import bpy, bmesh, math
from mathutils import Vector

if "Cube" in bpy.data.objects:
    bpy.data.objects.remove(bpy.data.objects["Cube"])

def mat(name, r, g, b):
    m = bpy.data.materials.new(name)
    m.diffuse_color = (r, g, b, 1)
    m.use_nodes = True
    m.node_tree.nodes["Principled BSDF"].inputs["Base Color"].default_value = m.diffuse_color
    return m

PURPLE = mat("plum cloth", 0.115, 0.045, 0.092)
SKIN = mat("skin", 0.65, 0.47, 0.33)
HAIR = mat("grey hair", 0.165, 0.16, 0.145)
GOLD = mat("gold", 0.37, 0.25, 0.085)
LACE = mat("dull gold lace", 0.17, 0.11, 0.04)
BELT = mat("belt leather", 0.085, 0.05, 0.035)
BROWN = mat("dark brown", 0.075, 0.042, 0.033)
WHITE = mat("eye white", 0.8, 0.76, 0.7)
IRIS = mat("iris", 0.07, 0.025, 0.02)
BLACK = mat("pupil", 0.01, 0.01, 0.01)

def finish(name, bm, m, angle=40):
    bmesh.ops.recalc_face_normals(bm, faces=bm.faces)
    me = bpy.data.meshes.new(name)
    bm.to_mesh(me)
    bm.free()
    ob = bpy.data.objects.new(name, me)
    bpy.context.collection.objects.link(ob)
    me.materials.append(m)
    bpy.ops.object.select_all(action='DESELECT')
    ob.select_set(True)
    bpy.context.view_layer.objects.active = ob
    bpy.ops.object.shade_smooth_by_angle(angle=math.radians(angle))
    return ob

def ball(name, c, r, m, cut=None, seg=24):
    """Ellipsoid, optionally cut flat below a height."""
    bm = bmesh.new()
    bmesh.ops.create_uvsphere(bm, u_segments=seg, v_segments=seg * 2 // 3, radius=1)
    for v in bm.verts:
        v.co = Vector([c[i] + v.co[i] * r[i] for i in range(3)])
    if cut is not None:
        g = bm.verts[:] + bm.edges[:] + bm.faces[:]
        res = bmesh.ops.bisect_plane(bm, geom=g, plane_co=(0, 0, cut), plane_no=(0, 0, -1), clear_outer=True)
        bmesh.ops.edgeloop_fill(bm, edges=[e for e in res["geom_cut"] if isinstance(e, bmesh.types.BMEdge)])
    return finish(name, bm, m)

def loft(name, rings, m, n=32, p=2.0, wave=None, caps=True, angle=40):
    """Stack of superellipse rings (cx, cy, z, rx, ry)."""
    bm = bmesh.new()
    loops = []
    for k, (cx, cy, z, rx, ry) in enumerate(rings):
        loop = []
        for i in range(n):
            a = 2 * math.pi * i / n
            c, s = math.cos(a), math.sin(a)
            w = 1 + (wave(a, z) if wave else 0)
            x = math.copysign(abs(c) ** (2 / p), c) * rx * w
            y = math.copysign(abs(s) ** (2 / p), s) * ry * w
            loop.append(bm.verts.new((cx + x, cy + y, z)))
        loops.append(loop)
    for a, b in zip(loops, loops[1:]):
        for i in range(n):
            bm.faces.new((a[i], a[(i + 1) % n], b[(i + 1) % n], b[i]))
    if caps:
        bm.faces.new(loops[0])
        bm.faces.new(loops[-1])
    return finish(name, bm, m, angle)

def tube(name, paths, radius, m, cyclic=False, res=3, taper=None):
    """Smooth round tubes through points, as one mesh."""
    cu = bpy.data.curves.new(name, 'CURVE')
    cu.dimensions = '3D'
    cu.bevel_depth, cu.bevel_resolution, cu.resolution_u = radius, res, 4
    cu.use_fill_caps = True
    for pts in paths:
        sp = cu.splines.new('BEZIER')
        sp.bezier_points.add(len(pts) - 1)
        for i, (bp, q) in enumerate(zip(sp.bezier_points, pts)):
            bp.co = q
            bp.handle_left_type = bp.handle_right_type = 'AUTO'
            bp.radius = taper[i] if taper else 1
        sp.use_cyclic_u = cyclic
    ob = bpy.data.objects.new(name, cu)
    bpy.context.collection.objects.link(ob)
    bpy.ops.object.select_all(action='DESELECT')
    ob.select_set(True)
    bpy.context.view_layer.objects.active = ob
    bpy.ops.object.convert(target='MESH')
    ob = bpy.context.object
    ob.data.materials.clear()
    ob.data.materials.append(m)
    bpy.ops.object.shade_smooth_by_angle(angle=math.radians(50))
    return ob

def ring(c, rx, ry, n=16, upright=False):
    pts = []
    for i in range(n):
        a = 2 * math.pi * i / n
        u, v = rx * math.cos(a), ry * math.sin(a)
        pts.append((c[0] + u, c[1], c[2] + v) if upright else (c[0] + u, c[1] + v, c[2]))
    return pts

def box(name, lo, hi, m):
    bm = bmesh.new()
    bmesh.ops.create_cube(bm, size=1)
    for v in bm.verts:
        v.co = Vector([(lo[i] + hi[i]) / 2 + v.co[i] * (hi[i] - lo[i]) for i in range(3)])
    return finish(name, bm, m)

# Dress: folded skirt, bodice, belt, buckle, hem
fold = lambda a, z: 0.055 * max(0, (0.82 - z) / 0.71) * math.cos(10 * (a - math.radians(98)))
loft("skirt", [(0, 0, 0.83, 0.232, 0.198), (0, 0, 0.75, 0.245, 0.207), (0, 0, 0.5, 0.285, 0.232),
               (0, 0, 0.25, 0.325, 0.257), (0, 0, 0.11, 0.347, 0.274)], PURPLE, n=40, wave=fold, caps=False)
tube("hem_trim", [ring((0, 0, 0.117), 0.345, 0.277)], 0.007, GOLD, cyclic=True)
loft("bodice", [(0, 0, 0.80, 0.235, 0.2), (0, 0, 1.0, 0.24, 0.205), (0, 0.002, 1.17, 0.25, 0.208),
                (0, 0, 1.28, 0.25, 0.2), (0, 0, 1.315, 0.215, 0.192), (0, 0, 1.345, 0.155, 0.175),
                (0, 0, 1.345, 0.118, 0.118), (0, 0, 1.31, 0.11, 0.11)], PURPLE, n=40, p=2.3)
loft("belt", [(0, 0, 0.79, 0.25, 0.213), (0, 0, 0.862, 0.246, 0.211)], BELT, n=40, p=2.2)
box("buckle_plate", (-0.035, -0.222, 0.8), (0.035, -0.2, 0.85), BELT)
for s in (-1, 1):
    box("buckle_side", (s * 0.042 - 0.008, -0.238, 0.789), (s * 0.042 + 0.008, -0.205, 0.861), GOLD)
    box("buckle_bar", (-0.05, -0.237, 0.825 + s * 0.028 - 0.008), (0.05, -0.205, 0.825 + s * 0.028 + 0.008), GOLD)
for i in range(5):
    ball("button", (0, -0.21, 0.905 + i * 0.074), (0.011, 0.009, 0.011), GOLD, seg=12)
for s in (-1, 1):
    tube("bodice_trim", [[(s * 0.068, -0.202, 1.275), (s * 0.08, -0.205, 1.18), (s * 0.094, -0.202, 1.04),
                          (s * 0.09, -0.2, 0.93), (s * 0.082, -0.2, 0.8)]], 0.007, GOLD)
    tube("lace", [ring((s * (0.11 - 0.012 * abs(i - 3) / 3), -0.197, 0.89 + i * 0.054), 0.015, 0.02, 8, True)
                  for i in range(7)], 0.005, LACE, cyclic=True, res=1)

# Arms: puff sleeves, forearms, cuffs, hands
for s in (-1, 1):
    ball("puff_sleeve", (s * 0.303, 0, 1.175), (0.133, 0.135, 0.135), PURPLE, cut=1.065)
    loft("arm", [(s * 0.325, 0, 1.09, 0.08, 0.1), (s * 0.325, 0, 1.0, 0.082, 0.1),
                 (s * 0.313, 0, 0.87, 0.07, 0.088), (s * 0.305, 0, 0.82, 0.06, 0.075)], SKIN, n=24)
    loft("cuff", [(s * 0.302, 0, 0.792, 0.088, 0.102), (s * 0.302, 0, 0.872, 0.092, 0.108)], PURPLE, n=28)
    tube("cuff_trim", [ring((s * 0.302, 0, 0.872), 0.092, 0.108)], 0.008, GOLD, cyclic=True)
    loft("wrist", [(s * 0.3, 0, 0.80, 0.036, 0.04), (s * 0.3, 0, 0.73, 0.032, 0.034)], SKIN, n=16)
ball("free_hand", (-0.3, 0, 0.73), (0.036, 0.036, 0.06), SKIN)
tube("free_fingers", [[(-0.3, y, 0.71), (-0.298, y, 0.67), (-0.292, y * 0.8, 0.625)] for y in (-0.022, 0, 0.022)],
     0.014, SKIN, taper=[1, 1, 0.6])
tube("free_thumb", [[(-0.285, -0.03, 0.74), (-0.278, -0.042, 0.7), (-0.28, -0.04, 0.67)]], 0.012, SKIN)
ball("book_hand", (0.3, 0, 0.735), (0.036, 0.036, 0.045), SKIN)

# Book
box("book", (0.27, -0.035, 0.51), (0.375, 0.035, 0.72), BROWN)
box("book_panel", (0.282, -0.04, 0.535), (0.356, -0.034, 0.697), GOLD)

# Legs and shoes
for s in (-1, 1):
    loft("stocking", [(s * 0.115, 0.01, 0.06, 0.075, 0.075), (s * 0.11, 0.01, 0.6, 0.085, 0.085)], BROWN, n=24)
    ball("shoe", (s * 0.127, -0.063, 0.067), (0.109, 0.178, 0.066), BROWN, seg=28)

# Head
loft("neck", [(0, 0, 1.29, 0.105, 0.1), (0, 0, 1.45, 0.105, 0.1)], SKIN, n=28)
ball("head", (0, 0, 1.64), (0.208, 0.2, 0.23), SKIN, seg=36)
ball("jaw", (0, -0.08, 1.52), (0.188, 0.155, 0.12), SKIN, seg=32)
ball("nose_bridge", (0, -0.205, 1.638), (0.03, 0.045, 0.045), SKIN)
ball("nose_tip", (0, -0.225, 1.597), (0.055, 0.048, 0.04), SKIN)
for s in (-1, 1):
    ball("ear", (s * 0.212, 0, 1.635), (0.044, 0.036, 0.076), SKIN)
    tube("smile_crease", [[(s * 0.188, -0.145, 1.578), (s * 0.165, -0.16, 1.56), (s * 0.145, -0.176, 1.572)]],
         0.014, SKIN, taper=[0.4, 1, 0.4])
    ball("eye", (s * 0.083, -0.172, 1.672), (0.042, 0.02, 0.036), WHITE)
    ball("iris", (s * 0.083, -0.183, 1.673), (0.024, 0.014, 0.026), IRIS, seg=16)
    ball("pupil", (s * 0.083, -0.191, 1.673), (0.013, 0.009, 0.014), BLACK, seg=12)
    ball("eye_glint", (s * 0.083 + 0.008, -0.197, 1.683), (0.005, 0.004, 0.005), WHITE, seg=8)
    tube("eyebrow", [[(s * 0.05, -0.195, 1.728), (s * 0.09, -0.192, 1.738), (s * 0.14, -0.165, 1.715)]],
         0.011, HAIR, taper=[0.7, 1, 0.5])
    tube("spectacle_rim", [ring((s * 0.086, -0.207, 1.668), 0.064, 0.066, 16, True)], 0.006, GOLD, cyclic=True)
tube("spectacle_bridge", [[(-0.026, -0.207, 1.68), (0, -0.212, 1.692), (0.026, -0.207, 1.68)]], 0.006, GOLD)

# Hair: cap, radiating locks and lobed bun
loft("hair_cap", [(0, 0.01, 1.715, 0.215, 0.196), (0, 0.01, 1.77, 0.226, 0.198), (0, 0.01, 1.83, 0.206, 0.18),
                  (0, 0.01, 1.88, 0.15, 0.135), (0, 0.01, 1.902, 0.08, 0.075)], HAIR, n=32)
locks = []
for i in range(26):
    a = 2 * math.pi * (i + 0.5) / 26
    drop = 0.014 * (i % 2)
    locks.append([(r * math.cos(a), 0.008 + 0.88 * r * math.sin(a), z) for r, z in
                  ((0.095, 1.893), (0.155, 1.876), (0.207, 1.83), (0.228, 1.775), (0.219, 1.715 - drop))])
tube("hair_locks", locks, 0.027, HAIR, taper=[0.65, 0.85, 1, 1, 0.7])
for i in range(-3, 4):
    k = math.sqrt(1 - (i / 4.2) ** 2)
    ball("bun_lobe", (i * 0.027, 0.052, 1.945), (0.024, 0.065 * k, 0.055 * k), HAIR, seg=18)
════════
▸ **What is expected**:
Go through the records and copy each line with "loft" in it.

▸ **Reply to the exercise**:
def loft(name, rings, m, n=32, p=2.0, wave=None, caps=True, angle=40):
loft("skirt", [(0, 0, 0.83, 0.232, 0.198), (0, 0, 0.75, 0.245, 0.207), (0, 0, 0.5, 0.285, 0.232),
loft("bodice", [(0, 0, 0.80, 0.235, 0.2), (0, 0, 1.0, 0.24, 0.205), (0, 0.002, 1.17, 0.25, 0.208),
loft("belt", [(0, 0, 0.79, 0.25, 0.213), (0, 0, 0.862, 0.246, 0.211)], BELT, n=40, p=2.2)
    loft("arm", [(s * 0.325, 0, 1.09, 0.08, 0.1), (s * 0.325, 0, 1.0, 0.082, 0.1),
    loft("cuff", [(s * 0.302, 0, 0.792, 0.088, 0.102), (s * 0.302, 0, 0.872, 0.092, 0.108)], PURPLE, n=28)
    loft("wrist", [(s * 0.3, 0, 0.80, 0.036, 0.04), (s * 0.3, 0, 0.73, 0.032, 0.034)], SKIN, n=16)
    loft("stocking", [(s * 0.115, 0.01, 0.06, 0.075, 0.075), (s * 0.11, 0.01, 0.6, 0.085, 0.085)], BROWN, n=24)
loft("neck", [(0, 0, 1.29, 0.105, 0.1), (0, 0, 1.45, 0.105, 0.1)], SKIN, n=28)
loft("hair_cap", [(0, 0.01, 1.715, 0.215, 0.196), (0, 0.01, 1.77, 0.226, 0.198), (0, 0.01, 1.83, 0.206, 0.18),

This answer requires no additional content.